DIRECTIONS FOR THIS TASK: In the data that follows, every line containing the word "rows" should be returned.

MATERIAL PROVIDED:
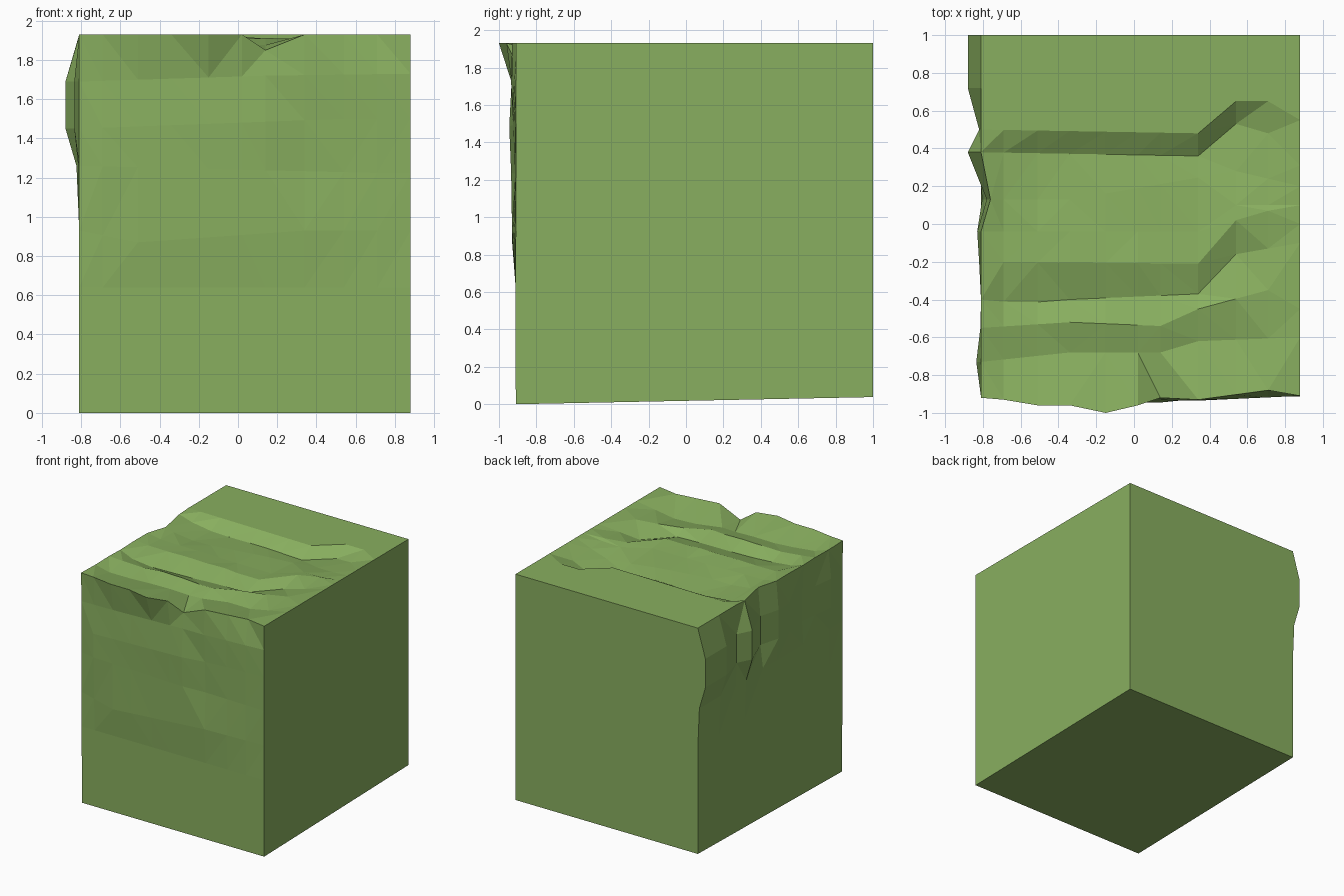
import bpy
import bmesh
import random

random.seed(4)
cube = bpy.data.objects.get("Cube")
if cube:
    bpy.data.objects.remove(cube, do_unlink=True)

LEFT, RIGHT, BACK, TOP = -0.81, 0.88, 1.0, 1.93
COLUMNS = (LEFT, -0.69, -0.51, -0.34, -0.15, 0.02, 0.14, 0.34, 0.54, 0.71, RIGHT)


def along(path, t):
    """Height of a polyline at t; a plain number is a straight line."""
    if not isinstance(path, tuple):
        return path
    for (a, va), (b, vb) in zip(path, path[1:]):
        if t <= b:
            return va + (vb - va) * max(0, t - a) / (b - a)
    return path[-1][1]


def floor(y):
    return max(0, (y + 0.91) * 0.02)


# Terraces on the top, back to front: path of each ledge line and its depth
FRONT_EDGE = ((LEFT, -0.92), (-0.69, -0.93), (-0.6, -0.96), (-0.34, -0.96), (-0.15, -1),
              (0.02, -0.96), (0.14, -0.92), (0.34, -0.93), (0.71, -0.88), (RIGHT, -0.91))
TERRACES = (
    (BACK, 0),
    (0.72, 0),
    (((LEFT, 0.5), (0.34, 0.48), (0.54, 0.65), (0.71, 0.65), (RIGHT, 0.55)), 0),
    (((LEFT, 0.38), (0.34, 0.36), (0.54, 0.53), (0.71, 0.48), (RIGHT, 0.31)), 0.065),
    (((LEFT, 0.13), (-0.34, 0.13), (0.02, 0.19), (0.54, 0.28), (RIGHT, 0.2)), 0.045),
    (((LEFT, -0.04), (0.34, -0.04), (0.54, 0.1), (RIGHT, 0.1)), 0.025),
    (((LEFT, -0.2), (0.34, -0.21), (0.54, 0.02), (0.71, 0.07), (RIGHT, 0)), 0.01),
    (((LEFT, -0.4), (-0.6, -0.42), (-0.34, -0.4), (0.34, -0.37), (0.54, -0.16), (RIGHT, -0.1)), 0.06),
    (((LEFT, -0.55), (-0.34, -0.52), (0.14, -0.54), (0.34, -0.45), (0.71, -0.35), (RIGHT, -0.45)), 0.015),
    (((LEFT, -0.73), (-0.34, -0.68), (0.14, -0.68), (0.34, -0.62), (RIGHT, -0.6)), 0.05),
    (FRONT_EDGE, 0),
)
FADE = ((LEFT, 0.1), (-0.69, 0.6), (-0.51, 1), (0.54, 1), (RIGHT, 0))

# Weathered front, top to bottom: height line and outward position
LAYERS = (
    (((LEFT, 1.69), (0.14, 1.72), (RIGHT, 1.73)),
     ((LEFT, -0.915), (-0.51, -0.925), (0.34, -0.935), (RIGHT, -0.91))),
    (((LEFT, 1.45), (0.54, 1.5), (RIGHT, 1.5)),
     ((LEFT, -0.915), (-0.69, -0.93), (0.14, -0.945), (0.34, -0.925), (RIGHT, -0.91))),
    (((LEFT, 1.26), (RIGHT, 1.22)),
     ((LEFT, -0.912), (-0.69, -0.93), (0.14, -0.935), (0.34, -0.915), (RIGHT, -0.91))),
    (((LEFT, 0.93), (-0.51, 0.87), (0.34, 0.93), (RIGHT, 0.93)),
     ((LEFT, -0.912), (-0.51, -0.93), (0.34, -0.93), (RIGHT, -0.91))),
    (0.64, -0.912),
    (0, -0.91),
)

# Bulges of the left-hand wall along y, and how strong they are by height
BULGE = ((-0.92, 0), (-0.73, 0.025), (-0.4, -0.015), (-0.2, 0.01), (-0.04, 0.02),
         (0.13, -0.03), (0.38, 0.07), (0.5, 0.01), (0.72, 0.07), (BACK, 0.07))
STRENGTH = ((0.93, 0), (1.26, 0.2), (1.45, 1), (1.73, 1), (TOP, 0.1))

bm = bmesh.new()


def sheet(rows):
    for upper, lower in zip(rows, rows[1:]):
        for i in range(len(upper) - 1):
            bm.faces.new((upper[i], lower[i], lower[i + 1], upper[i + 1]))


# Terraced top
top = []
for path, depth in TERRACES:
    row = []
    for x in COLUMNS:
        y = along(path, x)
        z = TOP - depth * along(FADE, x)
        if LEFT < x < RIGHT and 0 < depth:
            z -= random.uniform(0, 0.012)
        if x == 0.14 and y < -0.9:      # gully cut into the front rim
            z -= 0.08
        px = x + 0.05 if x == LEFT and y == 0.13 else x
        row.append(bm.verts.new((px, y, z)))
    top.append(row)
sheet(top)

# Front wall hangs from the front rim
front = [top[-1]]
for height, out in LAYERS:
    front.append([bm.verts.new((x, along(out, x), along(height, x))) for x in COLUMNS])
sheet(front)

# Left-hand wall joins the side rim and the front wall
rim = [row[0] for row in top]
wall = [rim]
for layer in front[1:]:
    corner = layer[0]
    row = []
    for v in rim[:-1]:
        z = corner.co.z
        x = LEFT - along(BULGE, v.co.y) * along(STRENGTH, z)
        row.append(bm.verts.new((x, v.co.y, z if z else floor(v.co.y))))
    wall.append(row + [corner])
sheet(wall)

# Flat right, back and underside
foot = bm.verts.new((RIGHT, BACK, floor(BACK)))
bm.faces.new([row[-1] for row in top] + [row[-1] for row in front[1:]] + [foot])
bm.faces.new(top[0] + [foot] + [row[0] for row in reversed(wall[1:])])
bm.faces.new(wall[-1] + front[-1][1:] + [foot])
bmesh.ops.triangulate(bm, faces=[f for f in bm.faces if len(f.verts) == 4])
bmesh.ops.recalc_face_normals(bm, faces=bm.faces)

mesh = bpy.data.meshes.new("grassy_block")
bm.to_mesh(mesh)
bm.free()
block = bpy.data.objects.new("grassy_block", mesh)
bpy.context.collection.objects.link(block)

# Moss green
green = bpy.data.materials.new("moss_green")
green.use_nodes = True
colour = (0.25, 0.43, 0.115, 1)
green.diffuse_color = colour
green.node_tree.nodes["Principled BSDF"].inputs["Base Color"].default_value = colour
mesh.materials.append(green)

THE COMPLETED TASK:
def sheet(rows):
    for upper, lower in zip(rows, rows[1:]):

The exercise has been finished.